This portion of the valley may perhaps be a Graben, bounded, as the northern end of the Port Nicholson depression is perhaps also bounded, by a fault on one side and a flexure on the remaining sides. Fig. 2 shows two trough subsidences formed in this way along a single fault, and bearing to each other a relation similar to that between the lower and upper plains of the Hutt Valley. The sea may be supposed to have access to the nearer of the two troughs, and to fill it up to the broken line. The broken line in the farther trough represents the level of a lake occupying the trough, and overflowing at the lowest point (the south-west end) along the faultscarp. If a river were already in existence flowing south-westward along the fault-line, and if the subsidence took place rather slowly, the farther trough might be filled with waste as rapidly as it was formed, a [ unclear: ] graded gorge being at the same time cut along the fault-line between the two troughs. When later a delta had been built out into the nearer trough the system would bear a good deal of resemblance to the Hutt Valley.
In the actual case the pre-faulting surface was of strong relief, and unless the Hutt River already existed it is difficult, if not impossible, to account for the present large drainage-basin of the river, for the amount of the fault-movement seems insufficient to effect profound changes in drainage.
Thus we have several reasons for believing that before the Wellington fault movement took place the Hutt River existed as a fault-line river guided by the same old fault as the Upper Kaiwarra.
Another indication of the previous existence of the Hutt is found in the presence of a broad terrace along the north-west side of the river near the mouth, evidently a remnant of the flood-plain of the Tongue Point cycle, the front of which is formed by the fault-scarp.
The continuous scarp that bounds the Hutt Valley on the north-west side seems to be—at least, in part—a fault-scarp. If it is true, however, that the recent break occurred along the floor of an older valley, the fault-

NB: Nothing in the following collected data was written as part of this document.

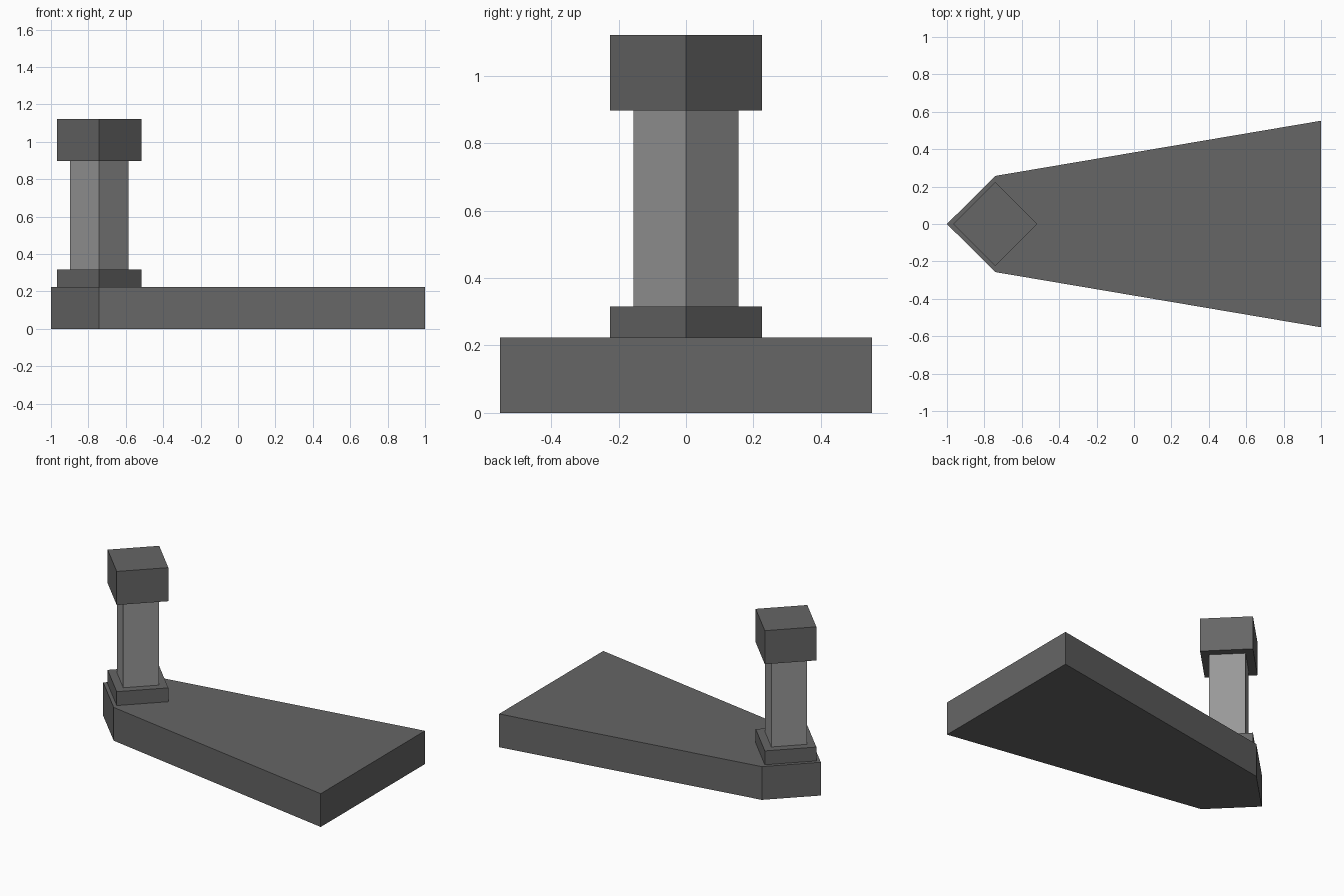
import bpy, bmesh

if "Cube" in bpy.data.objects:
    bpy.data.objects.remove(bpy.data.objects["Cube"])


def material(name, v):
    m = bpy.data.materials.new(name)
    m.diffuse_color = (v, v, v, 1)
    m.use_nodes = True
    m.node_tree.nodes["Principled BSDF"].inputs["Base Color"].default_value = m.diffuse_color
    return m


dark = material("dark grey", 0.133)
light = material("light grey", 0.318)


def prism(name, outline, z0, z1, mat):
    """Extrude a flat outline straight up from z0 to z1."""
    bm = bmesh.new()
    face = bm.faces.new([bm.verts.new((x, y, z0)) for x, y in outline])
    ext = bmesh.ops.extrude_face_region(bm, geom=[face])
    top = [g for g in ext["geom"] if isinstance(g, bmesh.types.BMVert)]
    bmesh.ops.translate(bm, verts=top, vec=(0, 0, z1 - z0))
    bmesh.ops.recalc_face_normals(bm, faces=bm.faces)
    me = bpy.data.meshes.new(name)
    bm.to_mesh(me)
    bm.free()
    me.materials.append(mat)
    ob = bpy.data.objects.new(name, me)
    bpy.context.collection.objects.link(ob)
    return ob


CX = -0.742


def diamond(r):
    return [(CX - r, 0), (CX, -r), (CX + r, 0), (CX, r)]


# Tapered slab with a pointed end
prism("base_slab", [(-1, 0), (CX, -0.257), (1, -0.552), (1, 0.552), (CX, 0.257)],
      0, 0.223, dark)

# Post standing on the pointed end
prism("post_foot", diamond(0.225), 0.223, 0.316, dark)
prism("post_shaft", diamond(0.156), 0.316, 0.897, light)
prism("post_cap", diamond(0.225), 0.897, 1.122, dark)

scarp can be of no great height, and the higher facets, like those in the Upper Kaiwarra and Silver Stream Valleys, probably form part of a faultline scarp.